The Wellington High Court sentenced Walter Law (also known as Xu Liu) to nine months home detention and 200 hours of community service on a number of charges amounting to $350,000.
The 45-year-old man had pleaded guilty to five charges of tax evasion, six charges of providing false Income Tax returns, 21 charges of aiding a company to file false GST returns, one charge of aiding a company to file false Income Tax returns and five charges of aiding a company to evade tax. Law also pleaded guilty to one charge of money laundering under the Crimes Act.
Inland Revenue Department (IRD) Assurance Manager Investigations Tony Morris said that the defendant conducted his activities using separate companies and unregistered entities, which he owned or controlled.
“Our initial investigation into one of Mr Law’s companies (Holiday KTV Entertainment Limited) revealed that significant amounts of cash were unaccounted for and the company had only reported its EFTPOS transactions to IRD. Our subsequent analysis showed the Company had evaded GST amounting to just over $68,000, PAYE of over $41,000 and Income Tax amounting to over $29,000” he said.
The Court heard that IRD’s investigation into Law’s foreign exchange and travel businesses revealed that he deposited $2.5 million into bank accounts in the name of two overseas home stay students.
The students said that Law had control of these accounts and they had no knowledge that the funds were used to repay loans on properties owned or controlled by Law.
“Mr Law’s foreign exchange and travel businesses made a surplus of $540,000 between 2004 and 2010. These entities not only failed to return around $170,000 in Income Tax to IRD but these funds were deposited into the students’ bank accounts and re-characterised as loans from a private trust in China.
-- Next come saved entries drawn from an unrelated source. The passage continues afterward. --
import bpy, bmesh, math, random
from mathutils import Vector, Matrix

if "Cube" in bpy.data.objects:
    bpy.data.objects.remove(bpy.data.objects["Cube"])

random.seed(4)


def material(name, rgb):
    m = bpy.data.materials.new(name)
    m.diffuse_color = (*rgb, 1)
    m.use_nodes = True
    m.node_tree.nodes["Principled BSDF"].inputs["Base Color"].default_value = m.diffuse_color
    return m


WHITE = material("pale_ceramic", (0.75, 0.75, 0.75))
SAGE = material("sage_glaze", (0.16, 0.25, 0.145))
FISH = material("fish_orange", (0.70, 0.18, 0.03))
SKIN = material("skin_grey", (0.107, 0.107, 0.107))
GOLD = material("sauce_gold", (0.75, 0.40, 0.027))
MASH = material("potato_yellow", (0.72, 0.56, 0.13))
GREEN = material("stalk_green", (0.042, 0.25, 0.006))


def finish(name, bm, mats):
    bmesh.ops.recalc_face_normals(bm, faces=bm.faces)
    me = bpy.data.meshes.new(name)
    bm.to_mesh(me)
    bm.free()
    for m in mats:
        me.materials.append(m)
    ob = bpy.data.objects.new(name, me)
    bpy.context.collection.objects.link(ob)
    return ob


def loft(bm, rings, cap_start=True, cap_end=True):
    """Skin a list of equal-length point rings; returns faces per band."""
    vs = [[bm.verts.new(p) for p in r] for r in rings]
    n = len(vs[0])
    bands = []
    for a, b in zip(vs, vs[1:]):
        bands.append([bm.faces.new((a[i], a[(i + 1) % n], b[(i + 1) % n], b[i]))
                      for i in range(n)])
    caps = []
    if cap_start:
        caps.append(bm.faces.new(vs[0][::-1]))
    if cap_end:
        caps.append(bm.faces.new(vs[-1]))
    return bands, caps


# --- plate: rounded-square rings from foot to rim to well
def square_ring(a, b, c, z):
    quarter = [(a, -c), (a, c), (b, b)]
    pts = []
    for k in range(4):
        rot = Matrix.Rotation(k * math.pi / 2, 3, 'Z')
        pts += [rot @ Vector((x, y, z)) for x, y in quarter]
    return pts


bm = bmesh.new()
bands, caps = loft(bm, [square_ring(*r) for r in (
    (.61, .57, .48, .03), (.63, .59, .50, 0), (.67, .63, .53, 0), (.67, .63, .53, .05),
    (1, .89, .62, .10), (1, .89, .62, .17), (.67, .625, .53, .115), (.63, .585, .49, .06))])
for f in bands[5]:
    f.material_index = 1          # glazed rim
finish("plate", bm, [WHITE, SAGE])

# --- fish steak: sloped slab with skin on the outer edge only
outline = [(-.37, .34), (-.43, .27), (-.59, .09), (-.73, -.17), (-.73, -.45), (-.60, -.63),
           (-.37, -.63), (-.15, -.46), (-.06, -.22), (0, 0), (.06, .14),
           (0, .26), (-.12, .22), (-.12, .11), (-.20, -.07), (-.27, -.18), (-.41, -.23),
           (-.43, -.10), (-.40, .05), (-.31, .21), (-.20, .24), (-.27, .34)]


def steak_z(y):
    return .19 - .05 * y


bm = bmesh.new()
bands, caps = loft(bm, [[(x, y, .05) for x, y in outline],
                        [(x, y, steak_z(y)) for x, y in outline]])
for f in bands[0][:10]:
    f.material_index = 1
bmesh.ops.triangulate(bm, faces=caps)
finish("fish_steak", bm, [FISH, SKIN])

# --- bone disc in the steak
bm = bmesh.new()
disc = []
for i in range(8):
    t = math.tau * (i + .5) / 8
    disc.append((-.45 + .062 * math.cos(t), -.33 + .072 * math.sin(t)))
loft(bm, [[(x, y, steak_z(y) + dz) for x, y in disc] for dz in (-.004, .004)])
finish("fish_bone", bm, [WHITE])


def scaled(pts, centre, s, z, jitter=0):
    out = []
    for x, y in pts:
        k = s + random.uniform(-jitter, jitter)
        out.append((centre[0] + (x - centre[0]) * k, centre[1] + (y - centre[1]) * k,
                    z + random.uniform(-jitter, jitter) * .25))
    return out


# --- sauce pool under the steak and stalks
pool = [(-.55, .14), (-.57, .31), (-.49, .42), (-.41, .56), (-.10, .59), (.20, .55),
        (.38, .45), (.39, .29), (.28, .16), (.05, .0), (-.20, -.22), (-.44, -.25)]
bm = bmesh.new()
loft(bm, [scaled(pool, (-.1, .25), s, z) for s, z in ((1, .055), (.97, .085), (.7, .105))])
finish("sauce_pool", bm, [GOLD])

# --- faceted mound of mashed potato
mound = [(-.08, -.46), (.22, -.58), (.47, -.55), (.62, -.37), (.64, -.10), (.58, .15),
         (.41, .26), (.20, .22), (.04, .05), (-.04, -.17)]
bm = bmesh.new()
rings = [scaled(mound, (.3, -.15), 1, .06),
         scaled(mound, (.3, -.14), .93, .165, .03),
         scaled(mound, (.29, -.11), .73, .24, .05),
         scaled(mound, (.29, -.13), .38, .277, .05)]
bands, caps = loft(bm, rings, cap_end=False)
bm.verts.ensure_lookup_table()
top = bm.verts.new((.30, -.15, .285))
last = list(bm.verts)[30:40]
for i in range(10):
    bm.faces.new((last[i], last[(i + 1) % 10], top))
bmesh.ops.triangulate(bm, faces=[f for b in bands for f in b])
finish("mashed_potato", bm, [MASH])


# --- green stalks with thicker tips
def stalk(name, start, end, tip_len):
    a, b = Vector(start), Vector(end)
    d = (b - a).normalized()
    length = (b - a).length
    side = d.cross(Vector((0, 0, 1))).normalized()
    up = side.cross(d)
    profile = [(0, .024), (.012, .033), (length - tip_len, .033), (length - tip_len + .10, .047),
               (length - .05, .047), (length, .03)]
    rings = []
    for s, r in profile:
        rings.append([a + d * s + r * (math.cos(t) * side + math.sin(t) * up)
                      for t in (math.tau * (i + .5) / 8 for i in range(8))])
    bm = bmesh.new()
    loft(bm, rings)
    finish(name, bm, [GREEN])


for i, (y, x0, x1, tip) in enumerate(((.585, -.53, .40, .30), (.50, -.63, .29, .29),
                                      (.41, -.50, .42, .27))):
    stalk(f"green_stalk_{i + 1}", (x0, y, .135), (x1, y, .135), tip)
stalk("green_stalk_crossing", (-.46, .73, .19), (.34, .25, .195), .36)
This money was the undeclared income from the business transactions and this action amounted to money laundering,” Mr Morris said.
He said Law’s offending resulted in a loss to IRD of just over $350,000, although since been recovered.
“Mr Laws deliberately tried to evade his tax obligations by not declaring his income and hiding cash in other people’s bank accounts. This case is a further reminder that IRD is using increasingly sophisticated analysis to detect those trading in the hidden economy.
“Businesses and individuals doing the right thing can be confident that IRD will detect those evading their obligations and those cheating on their taxes should be aware that we will take action when we detect deliberate non-compliance,” Mr Morris said.